Source texts of formatted documents:
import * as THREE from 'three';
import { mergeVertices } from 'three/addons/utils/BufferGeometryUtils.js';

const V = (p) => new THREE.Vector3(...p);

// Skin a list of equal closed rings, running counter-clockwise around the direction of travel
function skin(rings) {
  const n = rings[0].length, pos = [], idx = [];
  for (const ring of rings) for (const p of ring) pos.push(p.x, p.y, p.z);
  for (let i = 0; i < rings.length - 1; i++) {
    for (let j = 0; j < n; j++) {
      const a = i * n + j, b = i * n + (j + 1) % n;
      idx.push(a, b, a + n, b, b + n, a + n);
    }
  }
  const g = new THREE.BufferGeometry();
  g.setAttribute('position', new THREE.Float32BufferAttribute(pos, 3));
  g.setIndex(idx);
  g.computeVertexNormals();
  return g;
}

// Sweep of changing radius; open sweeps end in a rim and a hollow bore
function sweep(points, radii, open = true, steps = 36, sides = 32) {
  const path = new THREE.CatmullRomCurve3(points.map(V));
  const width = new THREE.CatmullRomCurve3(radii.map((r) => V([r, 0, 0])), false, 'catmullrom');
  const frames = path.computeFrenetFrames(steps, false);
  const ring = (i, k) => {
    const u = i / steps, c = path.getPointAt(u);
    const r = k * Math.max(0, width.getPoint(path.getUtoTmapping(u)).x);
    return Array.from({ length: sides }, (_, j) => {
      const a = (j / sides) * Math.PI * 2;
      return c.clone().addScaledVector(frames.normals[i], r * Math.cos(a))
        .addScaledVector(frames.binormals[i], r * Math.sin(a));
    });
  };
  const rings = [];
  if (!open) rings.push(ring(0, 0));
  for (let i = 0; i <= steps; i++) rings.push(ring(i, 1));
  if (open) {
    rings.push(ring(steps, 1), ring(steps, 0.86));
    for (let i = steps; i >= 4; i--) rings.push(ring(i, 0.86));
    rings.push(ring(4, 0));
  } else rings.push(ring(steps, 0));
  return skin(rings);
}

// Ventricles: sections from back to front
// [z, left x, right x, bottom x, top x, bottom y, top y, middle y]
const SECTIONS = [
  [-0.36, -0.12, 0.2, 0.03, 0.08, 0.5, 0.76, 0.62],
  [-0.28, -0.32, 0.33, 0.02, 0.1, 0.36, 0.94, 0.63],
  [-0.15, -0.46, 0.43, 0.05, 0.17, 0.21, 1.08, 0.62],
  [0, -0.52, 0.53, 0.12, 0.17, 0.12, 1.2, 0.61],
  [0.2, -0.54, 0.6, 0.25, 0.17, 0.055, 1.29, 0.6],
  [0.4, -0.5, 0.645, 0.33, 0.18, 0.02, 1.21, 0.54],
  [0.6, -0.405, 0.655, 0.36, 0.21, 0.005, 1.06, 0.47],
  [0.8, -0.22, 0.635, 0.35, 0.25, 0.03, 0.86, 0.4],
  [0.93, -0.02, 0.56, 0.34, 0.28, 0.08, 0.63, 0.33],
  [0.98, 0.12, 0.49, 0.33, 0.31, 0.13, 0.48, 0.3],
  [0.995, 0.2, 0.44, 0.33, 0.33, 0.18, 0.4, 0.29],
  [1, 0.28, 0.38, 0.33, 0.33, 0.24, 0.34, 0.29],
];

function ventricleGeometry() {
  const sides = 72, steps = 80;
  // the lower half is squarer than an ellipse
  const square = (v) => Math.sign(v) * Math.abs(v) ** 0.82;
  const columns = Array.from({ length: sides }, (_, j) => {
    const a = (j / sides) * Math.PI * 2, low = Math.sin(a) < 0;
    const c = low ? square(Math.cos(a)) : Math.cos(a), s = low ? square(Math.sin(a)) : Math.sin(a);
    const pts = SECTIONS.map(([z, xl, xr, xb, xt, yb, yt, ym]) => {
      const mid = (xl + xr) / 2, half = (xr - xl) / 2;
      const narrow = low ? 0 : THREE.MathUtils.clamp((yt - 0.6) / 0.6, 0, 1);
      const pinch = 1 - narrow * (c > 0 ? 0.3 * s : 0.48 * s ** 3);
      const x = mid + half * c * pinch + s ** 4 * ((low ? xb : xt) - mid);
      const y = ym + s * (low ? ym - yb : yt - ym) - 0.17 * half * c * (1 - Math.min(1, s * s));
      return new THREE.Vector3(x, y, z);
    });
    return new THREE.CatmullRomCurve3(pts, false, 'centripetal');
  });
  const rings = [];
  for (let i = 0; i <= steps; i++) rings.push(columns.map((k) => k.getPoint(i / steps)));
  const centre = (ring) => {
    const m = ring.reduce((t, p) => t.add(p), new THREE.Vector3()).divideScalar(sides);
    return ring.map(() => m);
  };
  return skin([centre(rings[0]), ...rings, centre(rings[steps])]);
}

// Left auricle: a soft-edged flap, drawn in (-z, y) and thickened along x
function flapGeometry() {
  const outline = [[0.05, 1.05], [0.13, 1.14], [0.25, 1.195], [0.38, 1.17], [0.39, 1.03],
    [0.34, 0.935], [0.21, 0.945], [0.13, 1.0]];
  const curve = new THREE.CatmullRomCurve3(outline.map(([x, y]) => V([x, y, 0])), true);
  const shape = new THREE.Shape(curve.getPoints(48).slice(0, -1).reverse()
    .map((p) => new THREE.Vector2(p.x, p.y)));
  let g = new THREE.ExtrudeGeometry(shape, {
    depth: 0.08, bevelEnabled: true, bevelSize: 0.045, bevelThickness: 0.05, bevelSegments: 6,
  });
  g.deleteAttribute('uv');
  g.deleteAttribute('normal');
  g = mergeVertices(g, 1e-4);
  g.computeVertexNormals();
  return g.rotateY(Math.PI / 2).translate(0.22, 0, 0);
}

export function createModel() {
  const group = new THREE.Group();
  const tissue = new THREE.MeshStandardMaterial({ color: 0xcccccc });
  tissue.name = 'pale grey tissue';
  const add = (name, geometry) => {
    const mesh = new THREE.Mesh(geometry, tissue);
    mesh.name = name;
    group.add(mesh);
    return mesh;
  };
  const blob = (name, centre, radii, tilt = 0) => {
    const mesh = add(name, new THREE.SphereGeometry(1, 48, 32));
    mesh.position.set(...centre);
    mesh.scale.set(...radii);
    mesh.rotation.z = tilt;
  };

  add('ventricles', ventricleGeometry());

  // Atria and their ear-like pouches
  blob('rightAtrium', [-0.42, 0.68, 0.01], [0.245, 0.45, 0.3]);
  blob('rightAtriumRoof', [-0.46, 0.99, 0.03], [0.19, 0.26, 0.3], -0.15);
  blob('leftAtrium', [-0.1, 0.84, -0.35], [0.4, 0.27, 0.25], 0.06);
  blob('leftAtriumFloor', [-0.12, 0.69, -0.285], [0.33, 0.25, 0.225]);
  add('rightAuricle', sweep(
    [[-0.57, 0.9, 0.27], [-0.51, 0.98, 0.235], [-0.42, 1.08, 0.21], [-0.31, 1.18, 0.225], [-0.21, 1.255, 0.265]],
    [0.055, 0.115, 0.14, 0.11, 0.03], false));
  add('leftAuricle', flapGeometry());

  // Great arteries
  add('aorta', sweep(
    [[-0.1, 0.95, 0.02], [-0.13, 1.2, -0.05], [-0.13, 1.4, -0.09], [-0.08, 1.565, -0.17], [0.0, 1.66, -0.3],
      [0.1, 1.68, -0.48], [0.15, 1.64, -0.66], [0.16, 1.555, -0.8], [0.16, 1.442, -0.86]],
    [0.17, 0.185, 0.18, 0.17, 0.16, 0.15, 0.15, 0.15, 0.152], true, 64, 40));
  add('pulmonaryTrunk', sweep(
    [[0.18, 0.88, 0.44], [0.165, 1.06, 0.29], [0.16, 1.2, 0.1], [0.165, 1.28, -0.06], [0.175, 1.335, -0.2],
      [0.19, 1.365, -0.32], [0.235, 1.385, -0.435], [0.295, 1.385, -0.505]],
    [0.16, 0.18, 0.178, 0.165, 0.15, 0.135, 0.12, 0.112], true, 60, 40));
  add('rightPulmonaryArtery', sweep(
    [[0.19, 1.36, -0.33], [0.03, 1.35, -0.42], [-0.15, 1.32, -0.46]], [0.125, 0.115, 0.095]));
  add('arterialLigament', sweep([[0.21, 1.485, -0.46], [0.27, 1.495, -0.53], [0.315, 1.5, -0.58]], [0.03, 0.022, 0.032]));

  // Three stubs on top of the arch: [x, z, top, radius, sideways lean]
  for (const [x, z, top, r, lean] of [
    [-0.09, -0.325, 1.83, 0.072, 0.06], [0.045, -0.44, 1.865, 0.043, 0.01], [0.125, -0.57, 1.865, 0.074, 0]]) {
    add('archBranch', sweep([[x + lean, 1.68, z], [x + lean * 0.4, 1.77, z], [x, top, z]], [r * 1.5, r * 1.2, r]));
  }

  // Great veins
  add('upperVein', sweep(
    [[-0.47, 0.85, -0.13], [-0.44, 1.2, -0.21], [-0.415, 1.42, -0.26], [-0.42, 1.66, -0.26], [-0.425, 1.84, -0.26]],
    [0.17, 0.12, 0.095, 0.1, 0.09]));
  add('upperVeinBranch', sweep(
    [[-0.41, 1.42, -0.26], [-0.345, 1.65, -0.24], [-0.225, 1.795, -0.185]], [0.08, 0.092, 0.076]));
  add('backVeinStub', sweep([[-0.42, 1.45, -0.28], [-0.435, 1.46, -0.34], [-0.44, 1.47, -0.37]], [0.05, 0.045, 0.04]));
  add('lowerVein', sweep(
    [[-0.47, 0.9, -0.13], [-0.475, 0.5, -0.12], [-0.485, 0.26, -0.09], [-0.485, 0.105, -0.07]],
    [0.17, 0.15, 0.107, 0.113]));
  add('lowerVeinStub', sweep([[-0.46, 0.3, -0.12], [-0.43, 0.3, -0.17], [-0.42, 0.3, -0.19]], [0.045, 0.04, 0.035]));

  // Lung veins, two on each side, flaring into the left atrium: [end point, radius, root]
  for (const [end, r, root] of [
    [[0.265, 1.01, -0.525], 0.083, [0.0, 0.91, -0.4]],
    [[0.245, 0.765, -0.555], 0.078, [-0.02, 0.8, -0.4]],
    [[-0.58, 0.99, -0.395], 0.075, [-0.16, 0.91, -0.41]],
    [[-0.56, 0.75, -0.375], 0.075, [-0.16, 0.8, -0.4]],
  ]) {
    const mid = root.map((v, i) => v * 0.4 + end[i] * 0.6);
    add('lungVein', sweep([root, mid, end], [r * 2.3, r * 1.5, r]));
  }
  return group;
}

Work to be completed:
Your task for the entries above: copy exactly the span starting with the line with "const ring = (i, k)" and going on through the line with "for (let i = 0; i <= steps; i++) rings.push(ring(i, 1));", both lines included, and nothing else.

Result of the task:
  const ring = (i, k) => {
    const u = i / steps, c = path.getPointAt(u);
    const r = k * Math.max(0, width.getPoint(path.getUtoTmapping(u)).x);
    return Array.from({ length: sides }, (_, j) => {
      const a = (j / sides) * Math.PI * 2;
      return c.clone().addScaledVector(frames.normals[i], r * Math.cos(a))
        .addScaledVector(frames.binormals[i], r * Math.sin(a));
    });
  };
  const rings = [];
  if (!open) rings.push(ring(0, 0));
  for (let i = 0; i <= steps; i++) rings.push(ring(i, 1));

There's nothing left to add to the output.